Macdonald’s not going anywhere
On September 14, Norm Macdonald died of leukemia, and the world of comedy was deprived of one of its most polarizing and stealthily intelligent members. Macdonald’s humor was as reserved and patient as it was quick, seeking to bewilder listeners with precise bluntness. He was singular: few other comedians are brave enough to intentionally bomb on television.
While he’s had a Netflix show and a robust, successful stand-up career, most still recognize him from his iconic tenure as the host of the Weekend Update segment on Saturday Night Live from 1993 to 1998. His unusually straightforward style charmed audiences, but he was sometimes embroiled in conflicts with the managerial elements of the show on account of his nonchalant attitude toward controversial topics. When he wasn’t calling Michael Jackson a “homosexual pedophile” or ribbing the Clintons, his trusty muse was O. J. Simpson, whose eleven-month double murder trial served as Macdonald’s succor and punching bag so reliably that by the end of his time on the show his mere mention could induce waves of nervous laughter from the audience.

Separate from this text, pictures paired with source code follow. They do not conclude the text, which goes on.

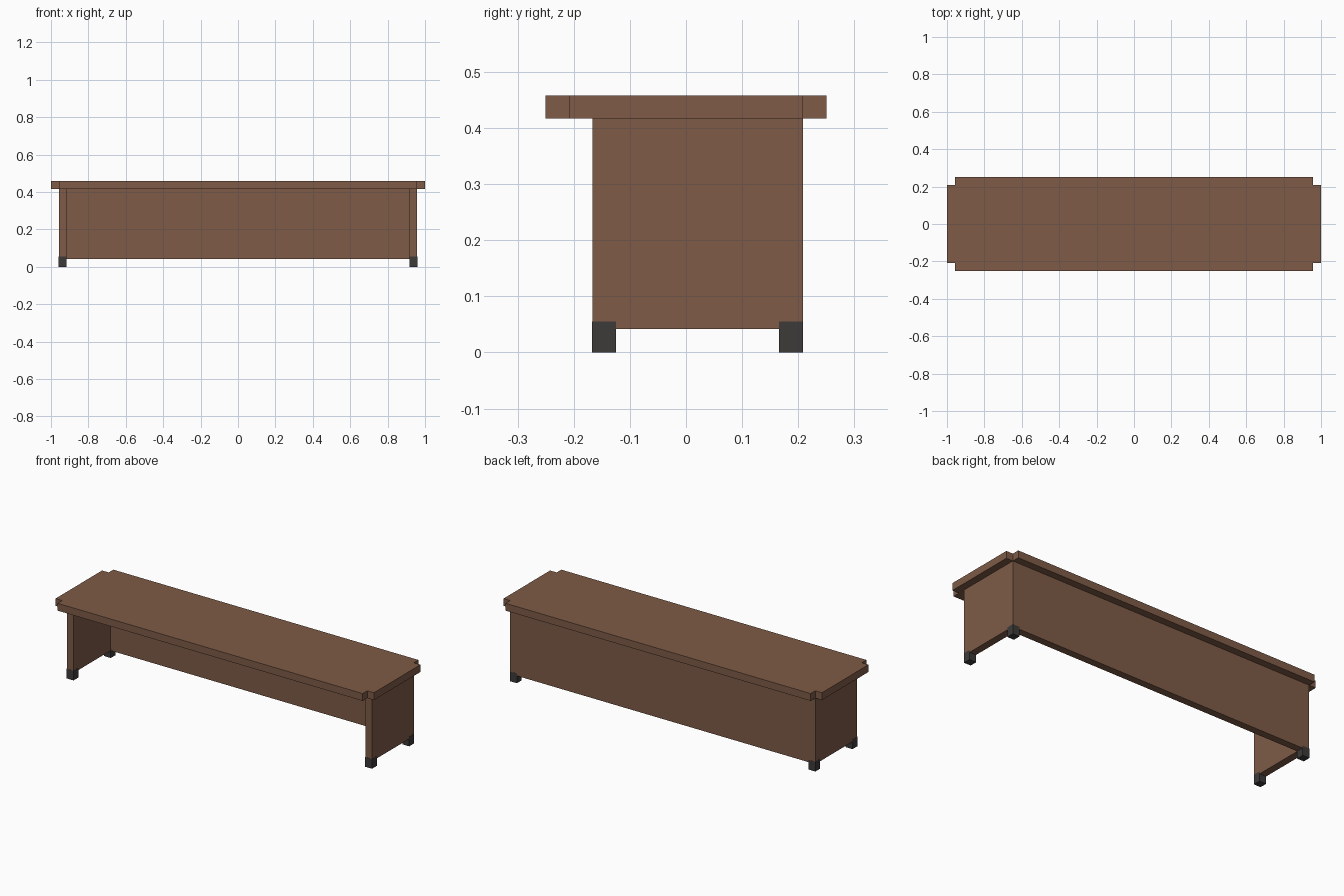
import bpy
import bmesh

cube = bpy.data.objects.get("Cube")
if cube:
    bpy.data.objects.remove(cube, do_unlink=True)


def material(name, rgb):
    mat = bpy.data.materials.new(name)
    mat.use_nodes = True
    color = (*rgb, 1.0)
    mat.diffuse_color = color
    bsdf = mat.node_tree.nodes["Principled BSDF"]
    bsdf.inputs["Base Color"].default_value = color
    bsdf.inputs["Roughness"].default_value = 0.8
    return mat


def prism(name, outline, z0, z1, mat):
    """Extrude a flat xy outline from z0 up to z1."""
    bm = bmesh.new()
    face = bm.faces.new([bm.verts.new((x, y, z0)) for x, y in outline])
    grown = bmesh.ops.extrude_face_region(bm, geom=[face])["geom"]
    top = [v for v in grown if isinstance(v, bmesh.types.BMVert)]
    bmesh.ops.translate(bm, verts=top, vec=(0, 0, z1 - z0))
    bmesh.ops.recalc_face_normals(bm, faces=bm.faces)
    mesh = bpy.data.meshes.new(name)
    bm.to_mesh(mesh)
    bm.free()
    mesh.materials.append(mat)
    obj = bpy.data.objects.new(name, mesh)
    bpy.context.collection.objects.link(obj)
    return obj


def box(name, x0, x1, y0, y1, z0, z1, mat):
    return prism(name, [(x0, y0), (x1, y0), (x1, y1), (x0, y1)], z0, z1, mat)


wood = material("brown wood", (0.210, 0.105, 0.062))
dark = material("dark grey foot", (0.048, 0.043, 0.042))

U = 1 / 24                       # board thickness
XO, XI = 1 - U, 1 - 2 * U        # end panel outer and inner faces
YF, YB = -4 * U, 5 * U           # front and back of the body
Z0, Z1, Z2 = U, 10 * U, 11 * U   # panel bottom, panel top, top surface

# Bench top with a square notch in each corner
X, Y = 1.0, 6 * U
quarter = [(X, Y - U), (XO, Y - U), (XO, Y)]
outline = (quarter + [(-x, y) for x, y in reversed(quarter)]
           + [(-x, -y) for x, y in quarter]
           + [(x, -y) for x, y in reversed(quarter)])
prism("bench_top", outline, Z1, Z2, wood)

# Back panel between the two ends
box("back_panel", -XI, XI, YB - U, YB, Z0, Z1, wood)

# End panels and feet, the feet standing a hair proud of the boards
E = 0.0006
for side, s in (("left", 1), ("right", -1)):
    xa, xb = sorted((s * XI, s * XO))
    box(side + "_end_panel", xa, xb, YF, YB, Z0, Z1, wood)
    for end, y in (("front", YF), ("back", YB - U)):
        box(f"{end}_{side}_foot", xa - E, xb + E, y - E, y + U + E,
            0, 0.055, dark)
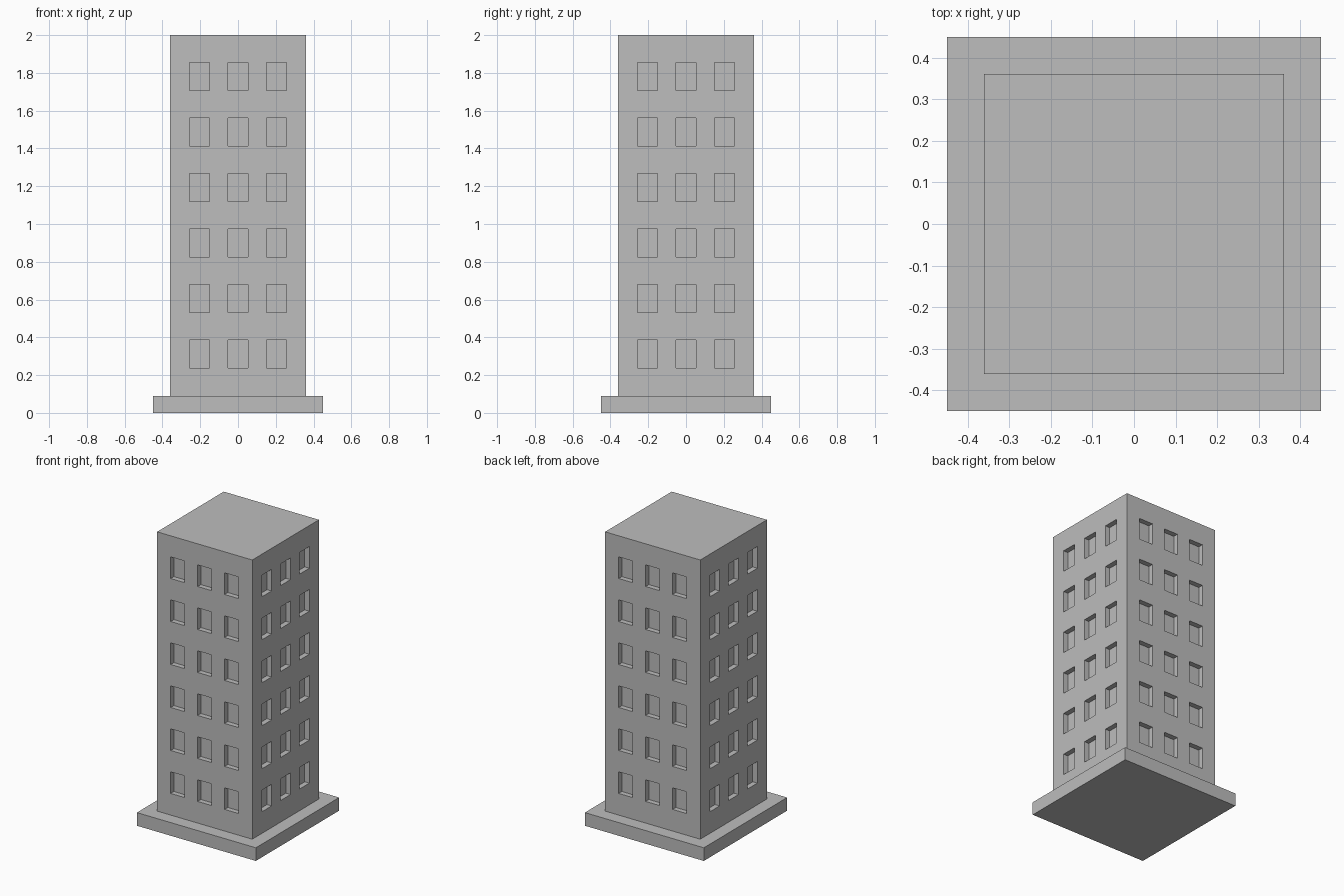
import bpy
import bmesh
from mathutils import Vector

default = bpy.data.objects.get("Cube")
if default:
    bpy.data.objects.remove(default, do_unlink=True)

# Overall sizes
BASE_W, BASE_H = 0.90, 0.09
TOWER_W, TOTAL_H = 0.72, 2.0
FLOORS, FIRST_SILL, FLOOR_STEP = 6, 0.238, 0.294
WIN_W, WIN_H, WIN_DEPTH = 0.106, 0.148, 0.035
COLUMNS = (-0.204, 0, 0.204)

grey = bpy.data.materials.new("concrete grey")
grey.use_nodes = True
colour = (0.51, 0.51, 0.51, 1)
grey.diffuse_color = colour
grey.node_tree.nodes["Principled BSDF"].inputs["Base Color"].default_value = colour


def box(width, bottom, top):
    """A square block standing between two heights."""
    bm = bmesh.new()
    bmesh.ops.create_cube(bm, size=1)
    bmesh.ops.scale(bm, vec=(width, width, top - bottom), verts=bm.verts)
    bmesh.ops.translate(bm, vec=(0, 0, (bottom + top) / 2), verts=bm.verts)
    return bm


def finish(bm, name):
    bmesh.ops.recalc_face_normals(bm, faces=bm.faces)
    mesh = bpy.data.meshes.new(name)
    bm.to_mesh(mesh)
    bm.free()
    mesh.materials.append(grey)
    obj = bpy.data.objects.new(name, mesh)
    bpy.context.collection.objects.link(obj)
    return obj


def slice_at(bm, axis, value):
    normal = Vector((0, 0, 0))
    normal[axis] = 1
    geom = bm.verts[:] + bm.edges[:] + bm.faces[:]
    bmesh.ops.bisect_plane(bm, geom=geom, plane_co=normal * value, plane_no=normal)


# Base slab
finish(box(BASE_W, 0, BASE_H), "base_slab")

# Tower: slice the walls along the window edges
tower = box(TOWER_W, BASE_H, TOTAL_H)
for column in COLUMNS:
    for side in (-1, 1):
        for axis in (0, 1):
            slice_at(tower, axis, column + side * WIN_W / 2)
sills = [FIRST_SILL + FLOOR_STEP * i for i in range(FLOORS)]
for sill in sills:
    slice_at(tower, 2, sill)
    slice_at(tower, 2, sill + WIN_H)


# Push the window faces into the walls
def is_window(face):
    if abs(face.normal.z) > 0.5:
        return False
    c = face.calc_center_median()
    along = c.x if abs(face.normal.y) > 0.5 else c.y
    return (any(abs(along - col) < WIN_W / 2 for col in COLUMNS)
            and any(s < c.z < s + WIN_H for s in sills))


tower.normal_update()
windows = [f for f in tower.faces if is_window(f)]
bmesh.ops.inset_individual(tower, faces=windows, thickness=0, depth=-WIN_DEPTH)

# Merge the sliced roof and underside back into single faces
tower.normal_update()
for sign in (-1, 1):
    flat = [f for f in tower.faces if f.normal.z * sign > 0.9
            and abs(f.calc_center_median().z - (TOTAL_H if sign > 0 else BASE_H)) < 0.001]
    bmesh.ops.dissolve_faces(tower, faces=flat, use_verts=False)
finish(tower, "tower")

Don Ohlmeyer, president of NBC’s West Coast division, removed Macdonald from the segment in 1998, his casus belli being a drop in ratings. Macdonald, however, has publicly attributed his termination to Ohlmeyer’s long-standing friendship with Simpson.
Macdonald had a string of other shows afterward, most notably an unexceptional three-season sitcom in the Seinfeldian vein titled “The Norm Show,” but it (along with the rest) saw abrupt cancellation. His 2018 Netflix show “Norm Macdonald Has a Show,” too, saw no renewal following his comments in support of Louis C.K. and Roseanne Barr.
It’s difficult to pick out a single moment that captures all the monotonic dexterity of Macdonald’s humor, but a serious contender would be this joke, delivered on “Late Night with Conan O’Brien,” told with such lengthy discipline it’s not hard to imagine him placing 20th in the 2007 World Series of Poker or writing a winding, skillful comedic quasi-novel like “Based on a True Story: A Memoir.”
Macdonald’s influence on modern comedy has been pronounced since his days with Saturday Night Live, but even with mobs of ameteur stand-ups aping his every move, nobody has been able to replicate the furtive allure that makes Norm Macdonald himself.
Written by: Jacob Anderson — email@example.com